Exercise details.
Go through the data below and copy each line that includes "grey".
◇ ◇ ◇ ◇ ◇ ◇ ◇
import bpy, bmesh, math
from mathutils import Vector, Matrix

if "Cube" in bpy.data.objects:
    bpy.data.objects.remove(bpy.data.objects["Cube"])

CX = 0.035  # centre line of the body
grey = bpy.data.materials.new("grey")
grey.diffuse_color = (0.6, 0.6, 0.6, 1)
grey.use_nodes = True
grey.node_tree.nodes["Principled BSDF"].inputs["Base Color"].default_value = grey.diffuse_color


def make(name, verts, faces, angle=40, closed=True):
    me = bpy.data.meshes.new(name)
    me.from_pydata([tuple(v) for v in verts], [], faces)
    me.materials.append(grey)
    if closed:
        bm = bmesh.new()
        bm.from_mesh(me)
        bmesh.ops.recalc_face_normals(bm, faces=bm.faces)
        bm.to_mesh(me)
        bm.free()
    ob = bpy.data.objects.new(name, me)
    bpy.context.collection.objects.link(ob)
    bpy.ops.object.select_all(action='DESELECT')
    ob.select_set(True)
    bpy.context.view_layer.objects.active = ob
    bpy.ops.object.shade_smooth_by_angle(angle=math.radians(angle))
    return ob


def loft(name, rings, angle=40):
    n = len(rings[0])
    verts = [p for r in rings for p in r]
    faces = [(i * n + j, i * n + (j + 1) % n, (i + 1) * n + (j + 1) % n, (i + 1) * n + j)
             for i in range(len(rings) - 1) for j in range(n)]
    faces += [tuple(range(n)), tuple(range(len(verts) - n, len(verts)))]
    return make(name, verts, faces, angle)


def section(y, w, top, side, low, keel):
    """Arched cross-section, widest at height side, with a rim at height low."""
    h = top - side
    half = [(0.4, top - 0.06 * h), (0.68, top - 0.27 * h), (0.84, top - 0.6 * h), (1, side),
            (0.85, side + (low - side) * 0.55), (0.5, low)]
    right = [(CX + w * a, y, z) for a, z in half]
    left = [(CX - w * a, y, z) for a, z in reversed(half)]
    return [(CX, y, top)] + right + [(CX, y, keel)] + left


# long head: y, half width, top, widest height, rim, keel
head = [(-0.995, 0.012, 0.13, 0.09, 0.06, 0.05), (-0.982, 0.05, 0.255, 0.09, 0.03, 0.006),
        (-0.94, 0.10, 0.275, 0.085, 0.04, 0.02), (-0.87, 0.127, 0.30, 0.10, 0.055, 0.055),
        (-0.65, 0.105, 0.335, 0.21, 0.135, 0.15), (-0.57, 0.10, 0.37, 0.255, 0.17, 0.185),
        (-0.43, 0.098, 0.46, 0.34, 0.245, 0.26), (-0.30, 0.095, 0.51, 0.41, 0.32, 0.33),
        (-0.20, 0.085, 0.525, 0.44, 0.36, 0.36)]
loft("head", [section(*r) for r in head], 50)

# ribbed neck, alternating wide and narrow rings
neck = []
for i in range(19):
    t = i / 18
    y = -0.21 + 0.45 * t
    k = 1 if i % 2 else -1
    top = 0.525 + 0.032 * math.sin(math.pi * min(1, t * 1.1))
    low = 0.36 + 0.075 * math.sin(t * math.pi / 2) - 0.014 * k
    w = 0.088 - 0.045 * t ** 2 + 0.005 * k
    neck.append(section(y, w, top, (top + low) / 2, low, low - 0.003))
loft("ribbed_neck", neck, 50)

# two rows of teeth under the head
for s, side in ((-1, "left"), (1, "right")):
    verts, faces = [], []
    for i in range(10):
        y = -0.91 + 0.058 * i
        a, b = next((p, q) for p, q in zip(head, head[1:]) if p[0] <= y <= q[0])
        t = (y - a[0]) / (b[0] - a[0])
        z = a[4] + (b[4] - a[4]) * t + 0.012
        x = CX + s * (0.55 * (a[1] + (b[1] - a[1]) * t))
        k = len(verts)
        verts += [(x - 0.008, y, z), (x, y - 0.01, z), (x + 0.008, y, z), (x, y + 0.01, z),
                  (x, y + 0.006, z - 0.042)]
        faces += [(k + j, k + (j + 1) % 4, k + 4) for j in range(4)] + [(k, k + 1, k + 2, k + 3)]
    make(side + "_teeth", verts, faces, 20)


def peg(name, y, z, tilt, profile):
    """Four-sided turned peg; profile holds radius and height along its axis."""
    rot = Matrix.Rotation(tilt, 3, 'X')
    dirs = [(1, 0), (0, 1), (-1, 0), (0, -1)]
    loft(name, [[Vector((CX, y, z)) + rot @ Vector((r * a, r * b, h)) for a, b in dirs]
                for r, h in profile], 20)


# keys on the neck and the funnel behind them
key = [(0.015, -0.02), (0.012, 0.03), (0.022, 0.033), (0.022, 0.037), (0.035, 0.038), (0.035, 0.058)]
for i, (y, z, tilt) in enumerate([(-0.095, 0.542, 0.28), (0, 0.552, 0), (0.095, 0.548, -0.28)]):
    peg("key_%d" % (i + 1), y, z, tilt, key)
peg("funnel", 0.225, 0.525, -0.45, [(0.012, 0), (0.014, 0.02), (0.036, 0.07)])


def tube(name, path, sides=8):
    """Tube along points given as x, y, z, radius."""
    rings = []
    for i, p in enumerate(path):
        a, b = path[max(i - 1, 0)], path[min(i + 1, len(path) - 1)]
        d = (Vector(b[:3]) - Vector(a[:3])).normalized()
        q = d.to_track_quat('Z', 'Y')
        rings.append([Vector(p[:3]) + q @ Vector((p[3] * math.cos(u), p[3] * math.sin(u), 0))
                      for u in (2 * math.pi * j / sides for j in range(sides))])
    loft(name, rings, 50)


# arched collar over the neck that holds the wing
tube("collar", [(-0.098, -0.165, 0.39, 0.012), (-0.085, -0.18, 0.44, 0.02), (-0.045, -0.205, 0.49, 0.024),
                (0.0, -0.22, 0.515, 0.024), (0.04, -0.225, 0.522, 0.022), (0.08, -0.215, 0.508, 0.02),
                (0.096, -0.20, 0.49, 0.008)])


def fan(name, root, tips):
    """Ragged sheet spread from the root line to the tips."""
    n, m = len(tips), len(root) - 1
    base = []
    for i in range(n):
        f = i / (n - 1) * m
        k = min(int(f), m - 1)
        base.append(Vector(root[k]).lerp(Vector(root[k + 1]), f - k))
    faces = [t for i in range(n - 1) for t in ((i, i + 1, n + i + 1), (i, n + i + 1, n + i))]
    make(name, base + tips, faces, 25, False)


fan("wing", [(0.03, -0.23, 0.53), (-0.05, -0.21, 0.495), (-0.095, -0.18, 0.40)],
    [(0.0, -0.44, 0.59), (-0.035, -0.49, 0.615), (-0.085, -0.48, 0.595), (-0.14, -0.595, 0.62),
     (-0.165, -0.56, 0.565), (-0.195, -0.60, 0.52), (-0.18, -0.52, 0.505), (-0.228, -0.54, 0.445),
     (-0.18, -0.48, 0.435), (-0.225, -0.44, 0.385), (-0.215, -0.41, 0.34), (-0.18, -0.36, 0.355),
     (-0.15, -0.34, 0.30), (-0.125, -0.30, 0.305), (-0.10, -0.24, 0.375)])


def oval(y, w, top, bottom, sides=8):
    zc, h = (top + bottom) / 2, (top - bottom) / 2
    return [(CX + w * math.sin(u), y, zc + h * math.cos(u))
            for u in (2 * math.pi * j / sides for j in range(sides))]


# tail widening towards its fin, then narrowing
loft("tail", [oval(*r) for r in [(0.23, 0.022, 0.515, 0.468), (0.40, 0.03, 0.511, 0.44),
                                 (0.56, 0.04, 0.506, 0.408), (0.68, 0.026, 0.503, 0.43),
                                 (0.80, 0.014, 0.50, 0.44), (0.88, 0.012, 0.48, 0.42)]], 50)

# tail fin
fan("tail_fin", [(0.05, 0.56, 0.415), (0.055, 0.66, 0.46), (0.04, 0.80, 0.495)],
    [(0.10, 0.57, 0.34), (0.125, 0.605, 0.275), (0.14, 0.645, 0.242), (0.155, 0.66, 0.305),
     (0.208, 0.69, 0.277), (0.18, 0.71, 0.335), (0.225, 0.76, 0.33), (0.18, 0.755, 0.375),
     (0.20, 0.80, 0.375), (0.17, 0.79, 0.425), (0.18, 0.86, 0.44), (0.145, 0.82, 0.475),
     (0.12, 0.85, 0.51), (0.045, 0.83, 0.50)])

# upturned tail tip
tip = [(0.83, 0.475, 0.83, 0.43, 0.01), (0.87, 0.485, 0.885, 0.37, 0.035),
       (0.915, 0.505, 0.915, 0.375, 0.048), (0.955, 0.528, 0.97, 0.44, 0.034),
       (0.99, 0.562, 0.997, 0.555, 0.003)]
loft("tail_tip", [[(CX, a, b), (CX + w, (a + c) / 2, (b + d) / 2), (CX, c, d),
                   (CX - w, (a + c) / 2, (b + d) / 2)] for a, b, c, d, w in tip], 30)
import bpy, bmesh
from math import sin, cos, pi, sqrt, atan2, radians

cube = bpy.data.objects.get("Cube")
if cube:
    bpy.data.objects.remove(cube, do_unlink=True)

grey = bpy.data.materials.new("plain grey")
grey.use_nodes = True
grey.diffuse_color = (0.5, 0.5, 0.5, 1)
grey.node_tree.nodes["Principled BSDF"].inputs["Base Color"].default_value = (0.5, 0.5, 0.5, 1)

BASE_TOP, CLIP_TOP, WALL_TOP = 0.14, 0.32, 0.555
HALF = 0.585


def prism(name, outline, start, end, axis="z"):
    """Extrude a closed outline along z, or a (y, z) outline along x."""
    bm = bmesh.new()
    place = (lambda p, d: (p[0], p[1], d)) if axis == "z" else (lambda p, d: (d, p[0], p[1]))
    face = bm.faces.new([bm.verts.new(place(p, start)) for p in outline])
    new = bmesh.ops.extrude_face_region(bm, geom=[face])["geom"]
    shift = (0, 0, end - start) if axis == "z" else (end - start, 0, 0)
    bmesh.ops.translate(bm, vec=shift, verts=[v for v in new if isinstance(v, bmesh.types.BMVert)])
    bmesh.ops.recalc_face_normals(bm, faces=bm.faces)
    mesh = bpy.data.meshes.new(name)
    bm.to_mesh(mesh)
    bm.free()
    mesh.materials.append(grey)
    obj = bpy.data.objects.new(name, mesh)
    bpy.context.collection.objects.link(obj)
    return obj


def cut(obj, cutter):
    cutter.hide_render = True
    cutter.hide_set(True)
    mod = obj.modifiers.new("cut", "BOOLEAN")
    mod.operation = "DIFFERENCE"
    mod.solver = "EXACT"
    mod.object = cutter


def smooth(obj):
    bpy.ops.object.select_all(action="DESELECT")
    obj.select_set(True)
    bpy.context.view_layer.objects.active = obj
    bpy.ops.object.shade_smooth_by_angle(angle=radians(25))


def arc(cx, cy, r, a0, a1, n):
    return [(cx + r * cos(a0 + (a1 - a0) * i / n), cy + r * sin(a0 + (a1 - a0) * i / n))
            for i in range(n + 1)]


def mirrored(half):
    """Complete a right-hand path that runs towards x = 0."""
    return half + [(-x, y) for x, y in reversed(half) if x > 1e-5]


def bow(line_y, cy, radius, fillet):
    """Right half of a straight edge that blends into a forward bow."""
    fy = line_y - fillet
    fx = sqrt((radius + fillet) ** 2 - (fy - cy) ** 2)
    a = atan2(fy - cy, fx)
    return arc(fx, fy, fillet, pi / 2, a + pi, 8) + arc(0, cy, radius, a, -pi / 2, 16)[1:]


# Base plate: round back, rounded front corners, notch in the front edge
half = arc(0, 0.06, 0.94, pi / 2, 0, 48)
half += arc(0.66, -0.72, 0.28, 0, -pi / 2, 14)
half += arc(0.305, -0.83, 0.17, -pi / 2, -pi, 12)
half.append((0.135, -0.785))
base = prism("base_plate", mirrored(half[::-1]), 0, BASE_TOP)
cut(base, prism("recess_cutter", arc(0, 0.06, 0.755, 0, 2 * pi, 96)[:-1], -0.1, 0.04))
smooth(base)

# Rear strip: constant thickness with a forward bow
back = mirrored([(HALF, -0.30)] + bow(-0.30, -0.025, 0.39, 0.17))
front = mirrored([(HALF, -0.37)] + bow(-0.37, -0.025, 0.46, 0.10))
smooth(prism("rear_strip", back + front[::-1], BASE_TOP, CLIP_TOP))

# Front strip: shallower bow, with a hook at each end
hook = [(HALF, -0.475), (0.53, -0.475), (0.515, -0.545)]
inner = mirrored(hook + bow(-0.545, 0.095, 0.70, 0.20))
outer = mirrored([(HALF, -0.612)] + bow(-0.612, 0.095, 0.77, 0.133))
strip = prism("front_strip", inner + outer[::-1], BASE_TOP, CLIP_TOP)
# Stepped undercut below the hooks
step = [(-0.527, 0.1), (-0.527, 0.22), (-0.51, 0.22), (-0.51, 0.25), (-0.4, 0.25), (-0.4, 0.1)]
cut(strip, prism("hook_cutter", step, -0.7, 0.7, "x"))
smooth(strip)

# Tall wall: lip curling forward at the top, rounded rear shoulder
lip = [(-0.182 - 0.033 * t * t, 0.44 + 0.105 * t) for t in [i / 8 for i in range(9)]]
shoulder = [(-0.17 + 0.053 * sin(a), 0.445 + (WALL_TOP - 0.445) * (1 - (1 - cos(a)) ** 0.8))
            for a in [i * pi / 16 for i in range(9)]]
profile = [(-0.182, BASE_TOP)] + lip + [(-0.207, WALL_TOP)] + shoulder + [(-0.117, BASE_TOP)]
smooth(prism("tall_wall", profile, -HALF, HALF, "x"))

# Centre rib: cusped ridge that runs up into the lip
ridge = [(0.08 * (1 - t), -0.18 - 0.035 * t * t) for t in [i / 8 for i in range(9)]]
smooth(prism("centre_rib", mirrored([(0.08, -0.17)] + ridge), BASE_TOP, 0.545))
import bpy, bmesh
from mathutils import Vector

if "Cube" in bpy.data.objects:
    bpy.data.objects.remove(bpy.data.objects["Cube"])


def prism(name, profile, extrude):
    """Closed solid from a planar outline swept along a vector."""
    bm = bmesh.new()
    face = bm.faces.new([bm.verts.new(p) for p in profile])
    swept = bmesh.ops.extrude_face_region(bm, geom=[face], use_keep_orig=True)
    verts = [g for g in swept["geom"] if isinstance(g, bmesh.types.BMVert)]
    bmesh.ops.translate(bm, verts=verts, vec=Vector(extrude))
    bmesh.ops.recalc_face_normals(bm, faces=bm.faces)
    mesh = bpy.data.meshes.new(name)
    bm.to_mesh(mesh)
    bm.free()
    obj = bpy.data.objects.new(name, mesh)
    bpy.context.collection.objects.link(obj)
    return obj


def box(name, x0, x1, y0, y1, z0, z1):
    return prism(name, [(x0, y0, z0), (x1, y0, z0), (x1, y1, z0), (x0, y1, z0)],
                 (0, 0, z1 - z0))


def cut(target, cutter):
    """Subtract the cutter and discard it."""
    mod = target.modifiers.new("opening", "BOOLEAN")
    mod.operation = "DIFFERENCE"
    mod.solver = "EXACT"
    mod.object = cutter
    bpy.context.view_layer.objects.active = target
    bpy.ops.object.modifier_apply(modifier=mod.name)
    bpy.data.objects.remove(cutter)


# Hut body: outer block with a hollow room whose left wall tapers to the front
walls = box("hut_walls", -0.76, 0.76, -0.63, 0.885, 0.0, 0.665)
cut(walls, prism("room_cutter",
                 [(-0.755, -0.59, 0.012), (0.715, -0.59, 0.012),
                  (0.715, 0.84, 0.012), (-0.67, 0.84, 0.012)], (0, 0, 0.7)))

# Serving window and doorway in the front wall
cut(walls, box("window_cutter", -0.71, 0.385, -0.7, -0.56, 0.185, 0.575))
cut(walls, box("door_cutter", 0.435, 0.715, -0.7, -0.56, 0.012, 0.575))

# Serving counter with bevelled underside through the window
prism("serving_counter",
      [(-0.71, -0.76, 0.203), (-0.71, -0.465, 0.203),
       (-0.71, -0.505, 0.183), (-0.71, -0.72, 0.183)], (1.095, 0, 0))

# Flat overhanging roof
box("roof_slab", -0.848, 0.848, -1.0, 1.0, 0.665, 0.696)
◇ ◇ ◇ ◇ ◇ ◇ ◇
Response to the exercise.
grey = bpy.data.materials.new("grey")
grey.diffuse_color = (0.6, 0.6, 0.6, 1)
grey.use_nodes = True
grey.node_tree.nodes["Principled BSDF"].inputs["Base Color"].default_value = grey.diffuse_color
    me.materials.append(grey)
grey = bpy.data.materials.new("plain grey")
grey.use_nodes = True
grey.diffuse_color = (0.5, 0.5, 0.5, 1)
grey.node_tree.nodes["Principled BSDF"].inputs["Base Color"].default_value = (0.5, 0.5, 0.5, 1)
    mesh.materials.append(grey)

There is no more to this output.